**WORK ORDER**
Which lines of the data below hold "hole"? Copy each of them.

**EXERCISE MATERIAL**
Segment Open

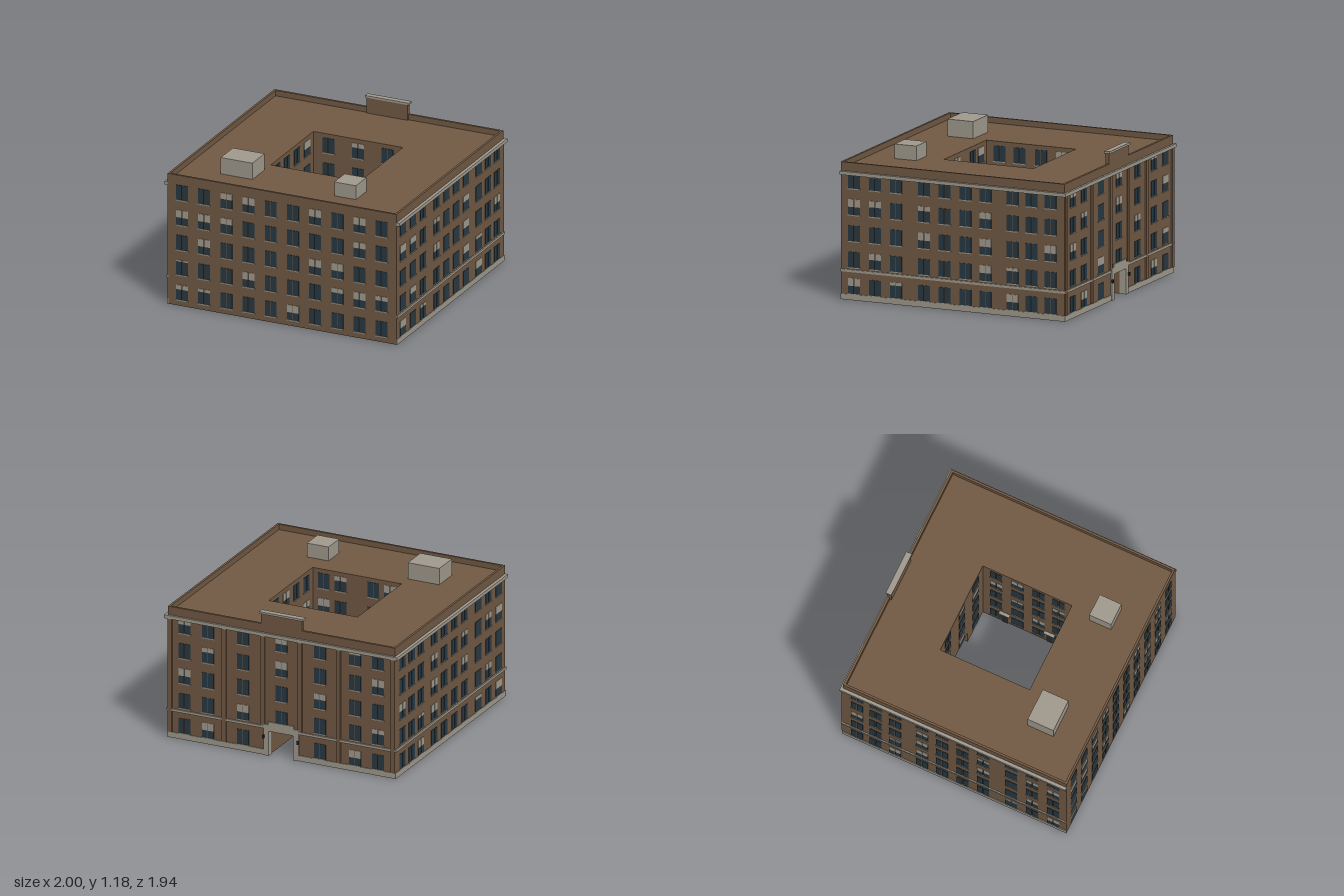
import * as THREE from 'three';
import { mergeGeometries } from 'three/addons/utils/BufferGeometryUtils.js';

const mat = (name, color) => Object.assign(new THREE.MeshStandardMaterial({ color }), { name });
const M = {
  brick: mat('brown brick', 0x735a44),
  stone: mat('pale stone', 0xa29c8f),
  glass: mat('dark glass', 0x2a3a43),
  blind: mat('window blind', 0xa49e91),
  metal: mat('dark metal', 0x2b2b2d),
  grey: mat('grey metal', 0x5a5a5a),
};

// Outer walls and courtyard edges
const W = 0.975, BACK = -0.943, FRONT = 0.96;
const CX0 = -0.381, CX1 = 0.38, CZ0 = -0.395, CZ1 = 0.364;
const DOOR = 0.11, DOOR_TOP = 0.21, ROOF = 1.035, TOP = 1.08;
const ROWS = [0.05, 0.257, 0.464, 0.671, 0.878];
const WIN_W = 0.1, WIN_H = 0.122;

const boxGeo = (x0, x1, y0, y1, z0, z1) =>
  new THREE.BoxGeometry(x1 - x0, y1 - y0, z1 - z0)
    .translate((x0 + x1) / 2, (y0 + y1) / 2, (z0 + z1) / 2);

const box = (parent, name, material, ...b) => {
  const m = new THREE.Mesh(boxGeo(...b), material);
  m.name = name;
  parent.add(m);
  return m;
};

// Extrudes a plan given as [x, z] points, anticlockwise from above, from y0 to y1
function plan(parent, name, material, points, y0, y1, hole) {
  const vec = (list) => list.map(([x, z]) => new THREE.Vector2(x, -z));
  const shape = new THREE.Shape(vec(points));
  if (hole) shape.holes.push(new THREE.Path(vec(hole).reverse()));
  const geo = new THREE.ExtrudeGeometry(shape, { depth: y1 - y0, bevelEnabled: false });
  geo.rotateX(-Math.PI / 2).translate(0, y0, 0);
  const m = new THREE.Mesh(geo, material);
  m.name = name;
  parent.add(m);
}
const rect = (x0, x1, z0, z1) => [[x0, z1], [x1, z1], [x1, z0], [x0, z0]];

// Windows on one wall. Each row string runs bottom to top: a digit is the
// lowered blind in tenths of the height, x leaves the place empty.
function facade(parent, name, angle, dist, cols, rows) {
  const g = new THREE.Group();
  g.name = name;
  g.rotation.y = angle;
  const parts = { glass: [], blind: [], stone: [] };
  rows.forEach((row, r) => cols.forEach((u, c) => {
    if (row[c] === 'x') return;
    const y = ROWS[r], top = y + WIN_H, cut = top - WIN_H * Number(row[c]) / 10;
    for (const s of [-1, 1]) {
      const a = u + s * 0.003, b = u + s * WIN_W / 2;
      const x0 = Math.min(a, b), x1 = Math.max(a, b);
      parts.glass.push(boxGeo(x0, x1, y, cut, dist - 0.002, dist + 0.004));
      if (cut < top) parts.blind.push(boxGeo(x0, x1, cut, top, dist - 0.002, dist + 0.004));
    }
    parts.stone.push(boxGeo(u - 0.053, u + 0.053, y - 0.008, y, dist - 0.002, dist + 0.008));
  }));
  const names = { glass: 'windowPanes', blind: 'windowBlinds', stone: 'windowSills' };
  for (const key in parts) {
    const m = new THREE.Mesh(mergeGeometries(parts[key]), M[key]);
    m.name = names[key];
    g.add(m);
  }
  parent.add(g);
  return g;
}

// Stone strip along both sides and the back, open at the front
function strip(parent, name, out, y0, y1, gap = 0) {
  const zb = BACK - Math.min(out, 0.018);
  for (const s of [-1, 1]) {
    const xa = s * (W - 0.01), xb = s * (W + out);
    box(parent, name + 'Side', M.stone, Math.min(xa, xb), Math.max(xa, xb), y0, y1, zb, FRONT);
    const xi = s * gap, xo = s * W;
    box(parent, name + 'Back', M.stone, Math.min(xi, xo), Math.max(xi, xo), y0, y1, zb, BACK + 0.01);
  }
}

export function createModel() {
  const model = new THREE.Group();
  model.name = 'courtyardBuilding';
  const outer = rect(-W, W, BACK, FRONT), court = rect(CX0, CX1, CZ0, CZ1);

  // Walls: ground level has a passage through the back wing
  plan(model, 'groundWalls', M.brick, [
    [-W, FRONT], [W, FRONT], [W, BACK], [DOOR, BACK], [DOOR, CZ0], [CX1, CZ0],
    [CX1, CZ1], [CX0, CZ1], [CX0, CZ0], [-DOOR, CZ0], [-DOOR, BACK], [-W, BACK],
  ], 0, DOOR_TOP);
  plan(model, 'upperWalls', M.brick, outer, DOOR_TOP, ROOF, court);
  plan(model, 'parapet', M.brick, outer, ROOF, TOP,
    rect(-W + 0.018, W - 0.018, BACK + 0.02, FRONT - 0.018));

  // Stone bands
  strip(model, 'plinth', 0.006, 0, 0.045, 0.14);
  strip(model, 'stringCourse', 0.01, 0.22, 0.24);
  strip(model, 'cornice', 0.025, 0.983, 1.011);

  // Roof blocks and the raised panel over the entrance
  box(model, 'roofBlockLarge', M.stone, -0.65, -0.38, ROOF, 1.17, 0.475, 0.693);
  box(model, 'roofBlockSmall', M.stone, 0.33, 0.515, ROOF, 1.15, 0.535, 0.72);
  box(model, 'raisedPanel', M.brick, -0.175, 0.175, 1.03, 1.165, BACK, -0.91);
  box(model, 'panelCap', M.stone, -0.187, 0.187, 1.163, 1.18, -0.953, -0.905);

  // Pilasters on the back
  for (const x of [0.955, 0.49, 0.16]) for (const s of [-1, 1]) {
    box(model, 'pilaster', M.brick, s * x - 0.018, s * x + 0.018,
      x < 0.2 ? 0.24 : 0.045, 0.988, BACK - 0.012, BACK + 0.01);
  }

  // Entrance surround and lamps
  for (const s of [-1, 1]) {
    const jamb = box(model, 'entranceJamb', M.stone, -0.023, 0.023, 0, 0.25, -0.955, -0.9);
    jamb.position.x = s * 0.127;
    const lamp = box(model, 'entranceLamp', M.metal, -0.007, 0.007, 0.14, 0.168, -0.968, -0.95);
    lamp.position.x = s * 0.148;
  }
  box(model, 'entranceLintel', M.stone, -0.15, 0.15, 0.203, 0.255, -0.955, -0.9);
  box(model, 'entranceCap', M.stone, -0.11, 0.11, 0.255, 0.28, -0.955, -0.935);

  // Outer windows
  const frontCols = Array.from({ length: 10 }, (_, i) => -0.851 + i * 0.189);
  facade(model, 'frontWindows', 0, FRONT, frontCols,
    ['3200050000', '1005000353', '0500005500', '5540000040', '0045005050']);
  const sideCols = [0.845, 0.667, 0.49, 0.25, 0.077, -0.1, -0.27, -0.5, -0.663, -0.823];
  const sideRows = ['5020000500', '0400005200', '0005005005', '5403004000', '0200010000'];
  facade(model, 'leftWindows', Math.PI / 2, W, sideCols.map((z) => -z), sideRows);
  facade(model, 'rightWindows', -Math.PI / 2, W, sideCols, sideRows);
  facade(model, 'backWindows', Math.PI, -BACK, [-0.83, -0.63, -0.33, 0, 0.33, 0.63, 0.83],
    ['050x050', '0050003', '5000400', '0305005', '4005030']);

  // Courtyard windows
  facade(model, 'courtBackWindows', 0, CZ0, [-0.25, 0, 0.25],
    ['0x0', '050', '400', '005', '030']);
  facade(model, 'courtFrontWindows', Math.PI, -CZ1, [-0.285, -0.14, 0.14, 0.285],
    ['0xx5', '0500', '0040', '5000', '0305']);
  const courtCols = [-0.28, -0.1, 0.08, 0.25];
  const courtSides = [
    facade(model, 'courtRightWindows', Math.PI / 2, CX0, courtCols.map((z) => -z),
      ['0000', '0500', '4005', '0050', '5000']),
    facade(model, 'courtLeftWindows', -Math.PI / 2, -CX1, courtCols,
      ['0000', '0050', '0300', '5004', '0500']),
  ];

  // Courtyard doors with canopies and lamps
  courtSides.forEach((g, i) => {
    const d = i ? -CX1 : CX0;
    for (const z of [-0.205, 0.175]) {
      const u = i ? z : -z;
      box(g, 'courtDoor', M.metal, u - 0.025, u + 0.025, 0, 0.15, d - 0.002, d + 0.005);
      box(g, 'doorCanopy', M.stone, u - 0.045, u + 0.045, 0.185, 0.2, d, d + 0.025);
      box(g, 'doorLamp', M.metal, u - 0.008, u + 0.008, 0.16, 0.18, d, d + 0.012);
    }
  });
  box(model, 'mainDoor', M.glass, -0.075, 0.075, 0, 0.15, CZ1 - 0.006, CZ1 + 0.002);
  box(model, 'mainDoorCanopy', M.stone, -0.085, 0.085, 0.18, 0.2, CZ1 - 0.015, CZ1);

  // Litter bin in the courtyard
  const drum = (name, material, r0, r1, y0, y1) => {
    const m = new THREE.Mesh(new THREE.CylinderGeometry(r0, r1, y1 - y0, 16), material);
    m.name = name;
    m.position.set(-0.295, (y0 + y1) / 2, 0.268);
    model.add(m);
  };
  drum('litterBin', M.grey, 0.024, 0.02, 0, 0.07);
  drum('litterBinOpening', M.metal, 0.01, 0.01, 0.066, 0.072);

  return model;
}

Segment Closed

**RESPONSE TO THE EXERCISE**
function plan(parent, name, material, points, y0, y1, hole) {
  if (hole) shape.holes.push(new THREE.Path(vec(hole).reverse()));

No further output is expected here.